[Extracted entries]
● ● ● ● ● ● ●

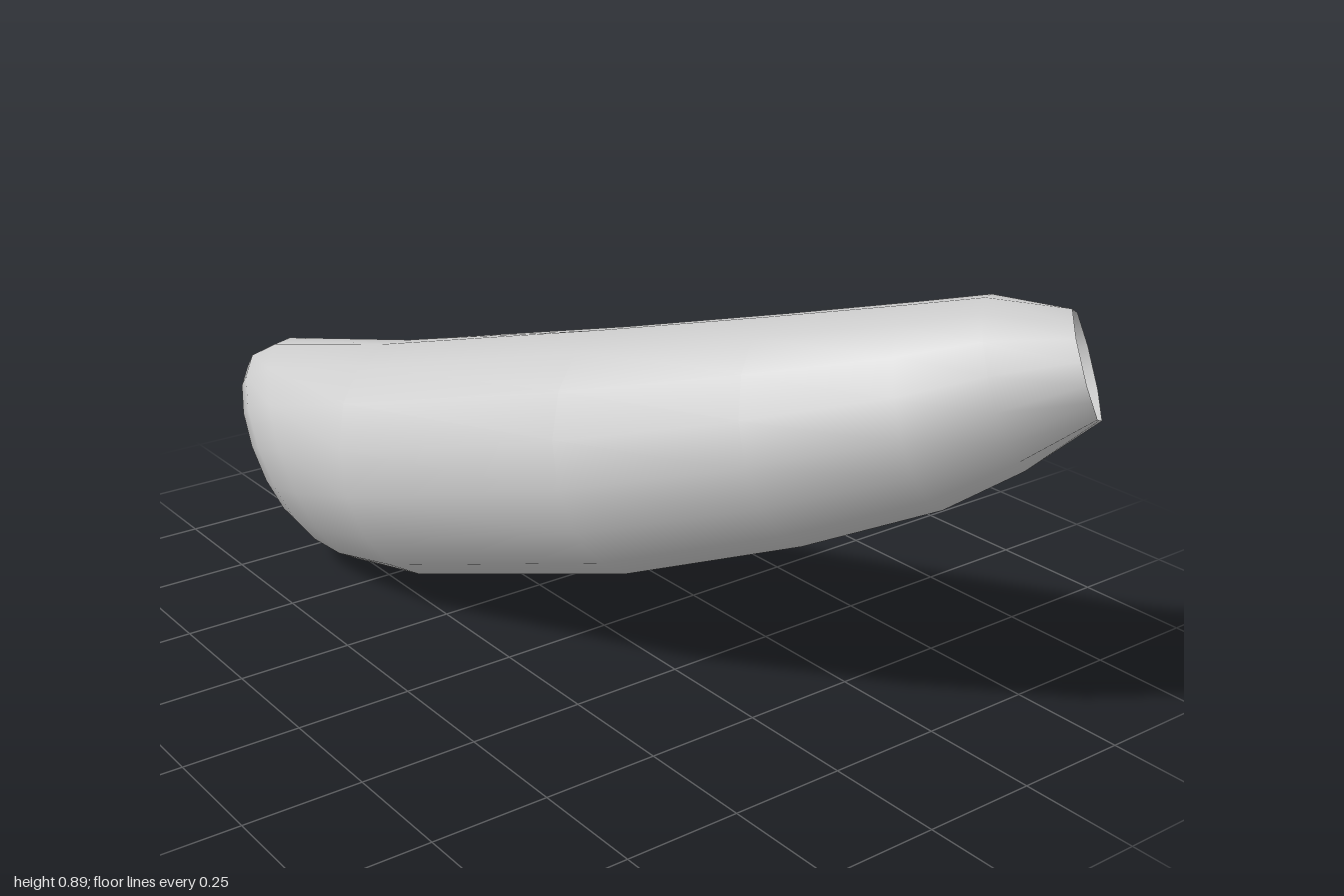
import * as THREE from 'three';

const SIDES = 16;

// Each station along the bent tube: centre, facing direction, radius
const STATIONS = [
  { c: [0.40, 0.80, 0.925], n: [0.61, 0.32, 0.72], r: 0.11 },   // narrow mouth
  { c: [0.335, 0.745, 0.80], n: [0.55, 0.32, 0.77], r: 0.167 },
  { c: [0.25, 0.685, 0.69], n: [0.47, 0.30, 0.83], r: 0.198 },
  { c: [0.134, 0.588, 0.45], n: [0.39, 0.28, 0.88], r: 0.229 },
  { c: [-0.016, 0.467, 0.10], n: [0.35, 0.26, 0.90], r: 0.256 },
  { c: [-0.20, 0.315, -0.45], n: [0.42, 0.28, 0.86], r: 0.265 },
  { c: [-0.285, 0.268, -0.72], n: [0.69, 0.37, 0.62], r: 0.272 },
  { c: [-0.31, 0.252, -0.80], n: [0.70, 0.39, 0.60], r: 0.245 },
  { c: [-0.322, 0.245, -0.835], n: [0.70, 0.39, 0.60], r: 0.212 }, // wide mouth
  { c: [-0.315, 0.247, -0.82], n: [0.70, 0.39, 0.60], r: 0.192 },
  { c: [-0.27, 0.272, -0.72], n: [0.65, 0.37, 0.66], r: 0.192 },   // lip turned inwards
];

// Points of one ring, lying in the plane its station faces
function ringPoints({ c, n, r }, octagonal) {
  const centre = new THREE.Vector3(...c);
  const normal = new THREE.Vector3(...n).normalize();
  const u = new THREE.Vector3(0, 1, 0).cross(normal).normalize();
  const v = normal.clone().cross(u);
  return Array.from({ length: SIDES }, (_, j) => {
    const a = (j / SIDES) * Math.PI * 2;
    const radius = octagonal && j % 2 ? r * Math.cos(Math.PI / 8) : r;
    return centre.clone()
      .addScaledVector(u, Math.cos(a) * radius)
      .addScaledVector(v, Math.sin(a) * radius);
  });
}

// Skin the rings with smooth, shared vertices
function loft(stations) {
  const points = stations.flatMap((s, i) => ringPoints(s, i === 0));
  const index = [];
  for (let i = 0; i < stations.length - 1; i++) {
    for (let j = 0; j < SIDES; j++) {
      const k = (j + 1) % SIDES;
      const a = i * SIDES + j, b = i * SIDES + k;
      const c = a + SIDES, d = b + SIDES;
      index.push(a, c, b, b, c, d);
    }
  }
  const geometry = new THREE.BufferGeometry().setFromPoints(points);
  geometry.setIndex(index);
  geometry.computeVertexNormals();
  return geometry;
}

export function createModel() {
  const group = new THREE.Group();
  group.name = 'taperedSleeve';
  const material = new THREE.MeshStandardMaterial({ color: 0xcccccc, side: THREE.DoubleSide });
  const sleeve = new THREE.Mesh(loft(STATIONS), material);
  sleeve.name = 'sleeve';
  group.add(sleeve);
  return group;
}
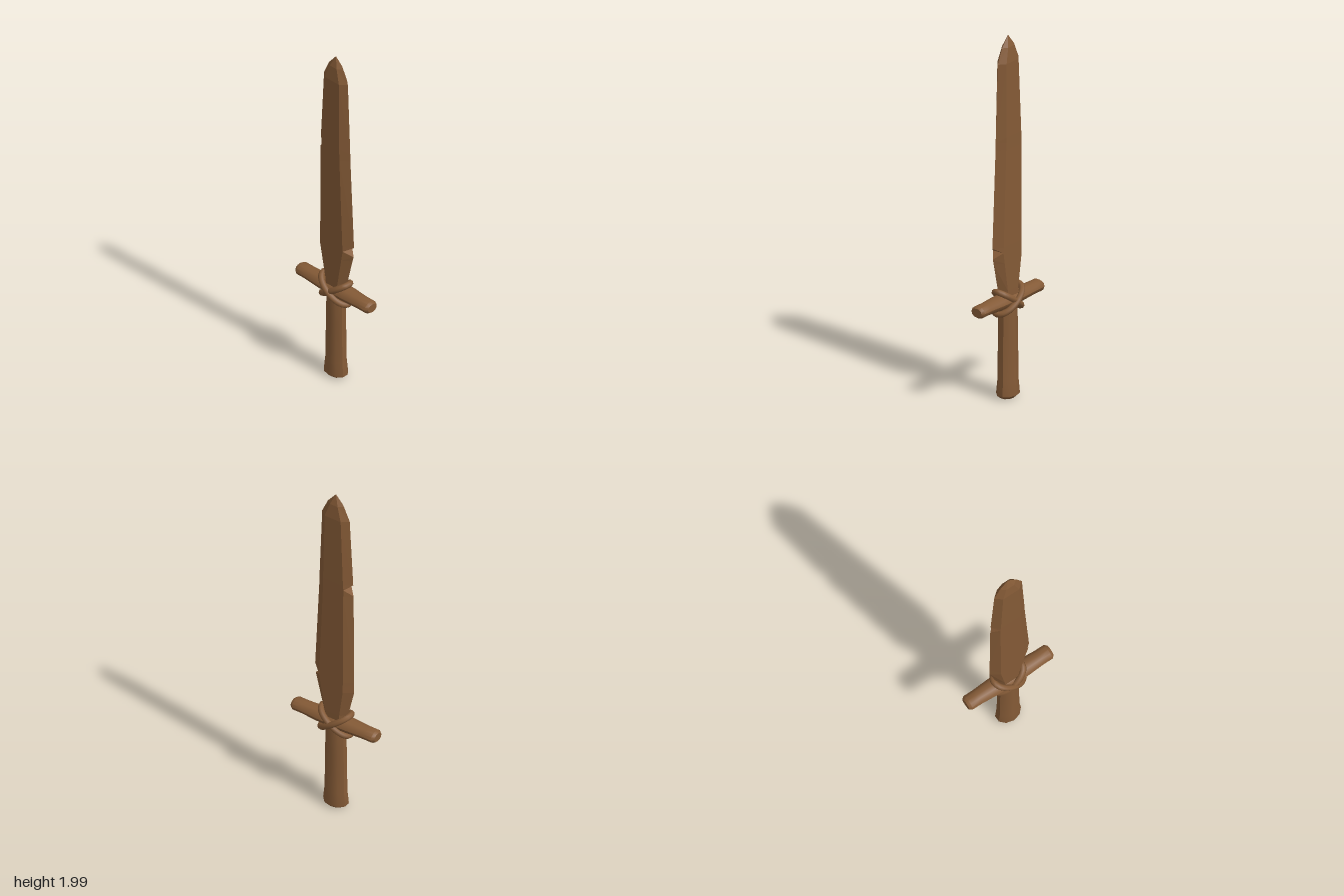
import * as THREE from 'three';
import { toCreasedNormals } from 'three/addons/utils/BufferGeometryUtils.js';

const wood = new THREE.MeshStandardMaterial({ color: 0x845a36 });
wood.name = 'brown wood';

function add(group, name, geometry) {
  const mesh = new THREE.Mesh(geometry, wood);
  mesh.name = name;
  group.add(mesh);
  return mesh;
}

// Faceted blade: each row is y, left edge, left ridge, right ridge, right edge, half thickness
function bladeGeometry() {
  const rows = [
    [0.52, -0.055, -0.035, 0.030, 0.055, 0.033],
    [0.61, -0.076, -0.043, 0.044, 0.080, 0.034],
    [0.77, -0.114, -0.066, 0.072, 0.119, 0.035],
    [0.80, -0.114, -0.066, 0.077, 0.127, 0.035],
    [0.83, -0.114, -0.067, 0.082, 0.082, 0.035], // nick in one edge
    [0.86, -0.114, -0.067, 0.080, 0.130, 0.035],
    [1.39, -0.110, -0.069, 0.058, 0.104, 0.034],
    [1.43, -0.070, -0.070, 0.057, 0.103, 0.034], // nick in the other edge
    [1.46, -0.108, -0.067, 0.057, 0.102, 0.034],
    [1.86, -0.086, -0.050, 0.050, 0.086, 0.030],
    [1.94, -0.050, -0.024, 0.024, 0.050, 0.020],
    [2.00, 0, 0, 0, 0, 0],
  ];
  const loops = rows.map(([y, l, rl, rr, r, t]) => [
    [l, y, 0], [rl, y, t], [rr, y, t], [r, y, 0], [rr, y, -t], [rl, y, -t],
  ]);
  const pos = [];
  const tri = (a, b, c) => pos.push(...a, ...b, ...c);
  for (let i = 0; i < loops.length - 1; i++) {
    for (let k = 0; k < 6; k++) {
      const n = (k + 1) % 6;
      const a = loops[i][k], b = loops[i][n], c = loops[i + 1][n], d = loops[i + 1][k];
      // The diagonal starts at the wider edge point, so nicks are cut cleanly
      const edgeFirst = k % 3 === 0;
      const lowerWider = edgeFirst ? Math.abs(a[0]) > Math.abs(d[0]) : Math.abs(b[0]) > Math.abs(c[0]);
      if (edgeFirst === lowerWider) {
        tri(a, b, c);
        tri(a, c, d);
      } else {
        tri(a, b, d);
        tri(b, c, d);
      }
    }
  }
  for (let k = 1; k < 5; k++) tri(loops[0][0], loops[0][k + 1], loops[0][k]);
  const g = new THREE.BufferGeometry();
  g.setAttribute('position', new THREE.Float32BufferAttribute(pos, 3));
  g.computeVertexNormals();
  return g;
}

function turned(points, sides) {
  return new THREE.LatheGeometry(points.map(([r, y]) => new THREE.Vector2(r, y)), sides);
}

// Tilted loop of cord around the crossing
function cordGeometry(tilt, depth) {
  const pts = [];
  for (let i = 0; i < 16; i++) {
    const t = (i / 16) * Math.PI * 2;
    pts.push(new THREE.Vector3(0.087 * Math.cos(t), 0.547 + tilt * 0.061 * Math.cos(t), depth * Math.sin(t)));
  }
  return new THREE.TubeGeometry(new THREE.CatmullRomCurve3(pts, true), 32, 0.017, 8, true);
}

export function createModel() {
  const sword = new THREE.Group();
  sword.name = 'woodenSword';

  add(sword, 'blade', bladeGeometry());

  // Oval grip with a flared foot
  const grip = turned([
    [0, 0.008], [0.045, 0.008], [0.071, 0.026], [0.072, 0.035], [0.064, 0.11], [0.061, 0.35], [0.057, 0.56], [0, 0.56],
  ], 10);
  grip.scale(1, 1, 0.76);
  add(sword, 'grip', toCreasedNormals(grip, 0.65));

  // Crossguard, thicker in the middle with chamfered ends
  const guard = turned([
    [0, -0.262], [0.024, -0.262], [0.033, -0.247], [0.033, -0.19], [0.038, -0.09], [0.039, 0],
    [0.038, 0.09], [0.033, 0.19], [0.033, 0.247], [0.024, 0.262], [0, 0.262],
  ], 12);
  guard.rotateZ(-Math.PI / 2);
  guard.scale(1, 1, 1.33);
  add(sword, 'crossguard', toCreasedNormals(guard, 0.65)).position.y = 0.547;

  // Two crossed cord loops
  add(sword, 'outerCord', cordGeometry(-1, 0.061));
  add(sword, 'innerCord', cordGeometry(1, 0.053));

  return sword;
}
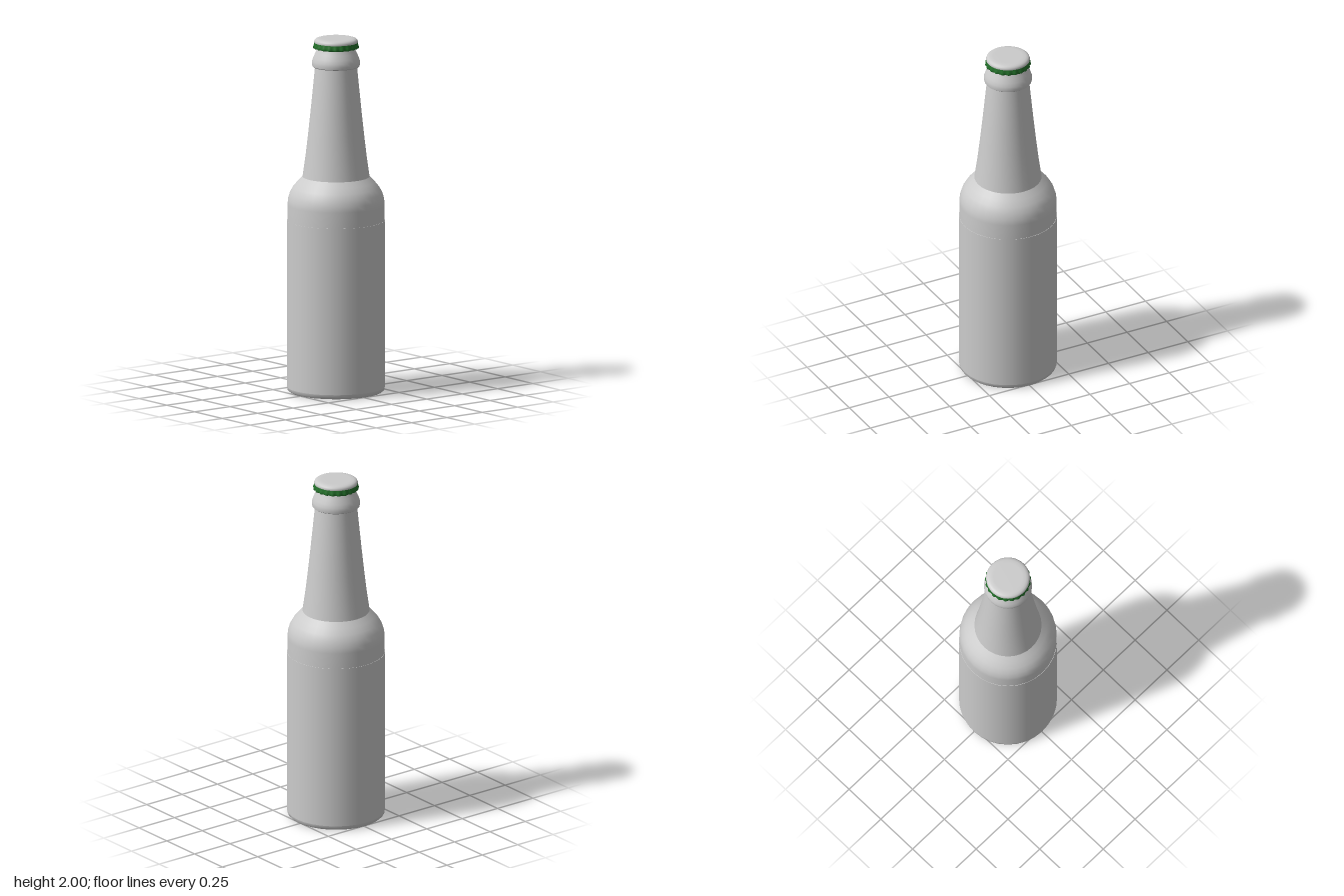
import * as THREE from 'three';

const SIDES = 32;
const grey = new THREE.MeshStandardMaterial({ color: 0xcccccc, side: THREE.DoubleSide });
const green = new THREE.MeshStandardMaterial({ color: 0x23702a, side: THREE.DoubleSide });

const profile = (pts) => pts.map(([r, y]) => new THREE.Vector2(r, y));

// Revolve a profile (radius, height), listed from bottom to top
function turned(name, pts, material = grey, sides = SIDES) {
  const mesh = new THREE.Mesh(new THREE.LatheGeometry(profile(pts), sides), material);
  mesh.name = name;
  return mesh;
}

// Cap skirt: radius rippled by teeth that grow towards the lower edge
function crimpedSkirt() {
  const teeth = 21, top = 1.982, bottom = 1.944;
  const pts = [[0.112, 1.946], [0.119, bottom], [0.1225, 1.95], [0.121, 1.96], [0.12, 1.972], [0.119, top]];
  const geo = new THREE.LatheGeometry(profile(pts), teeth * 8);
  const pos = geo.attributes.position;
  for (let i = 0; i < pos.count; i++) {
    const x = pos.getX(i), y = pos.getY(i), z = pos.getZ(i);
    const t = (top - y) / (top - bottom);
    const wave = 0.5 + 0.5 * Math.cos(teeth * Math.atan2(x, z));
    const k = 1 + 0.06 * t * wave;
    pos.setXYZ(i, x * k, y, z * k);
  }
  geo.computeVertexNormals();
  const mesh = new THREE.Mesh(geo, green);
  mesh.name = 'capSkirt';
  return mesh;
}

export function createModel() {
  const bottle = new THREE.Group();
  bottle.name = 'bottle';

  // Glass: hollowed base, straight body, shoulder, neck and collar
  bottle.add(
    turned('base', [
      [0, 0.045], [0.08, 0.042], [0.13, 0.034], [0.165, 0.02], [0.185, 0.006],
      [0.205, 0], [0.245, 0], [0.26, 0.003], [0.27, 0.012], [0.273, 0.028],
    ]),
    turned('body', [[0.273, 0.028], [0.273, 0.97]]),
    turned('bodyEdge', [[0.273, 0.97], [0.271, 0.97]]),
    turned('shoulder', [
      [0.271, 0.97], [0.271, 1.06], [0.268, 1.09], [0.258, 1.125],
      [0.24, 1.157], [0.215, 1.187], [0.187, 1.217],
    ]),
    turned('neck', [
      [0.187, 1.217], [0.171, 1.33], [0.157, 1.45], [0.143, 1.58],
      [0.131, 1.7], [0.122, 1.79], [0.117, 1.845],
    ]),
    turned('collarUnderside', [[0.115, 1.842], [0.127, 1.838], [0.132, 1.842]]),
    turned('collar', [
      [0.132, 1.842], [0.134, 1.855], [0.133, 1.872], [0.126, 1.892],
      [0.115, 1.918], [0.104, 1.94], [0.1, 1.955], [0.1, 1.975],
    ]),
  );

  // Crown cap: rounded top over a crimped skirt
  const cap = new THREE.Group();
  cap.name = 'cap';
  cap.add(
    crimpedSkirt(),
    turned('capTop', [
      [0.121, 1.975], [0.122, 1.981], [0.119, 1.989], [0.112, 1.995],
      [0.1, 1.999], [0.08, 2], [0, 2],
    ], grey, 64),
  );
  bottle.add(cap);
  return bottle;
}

● ● ● ● ● ● ●

[About this exercise]
Your response should contain each line of the entries above that holds the string "profile".

[Task response]
const profile = (pts) => pts.map(([r, y]) => new THREE.Vector2(r, y));
// Revolve a profile (radius, height), listed from bottom to top
  const mesh = new THREE.Mesh(new THREE.LatheGeometry(profile(pts), sides), material);
  const geo = new THREE.LatheGeometry(profile(pts), teeth * 8);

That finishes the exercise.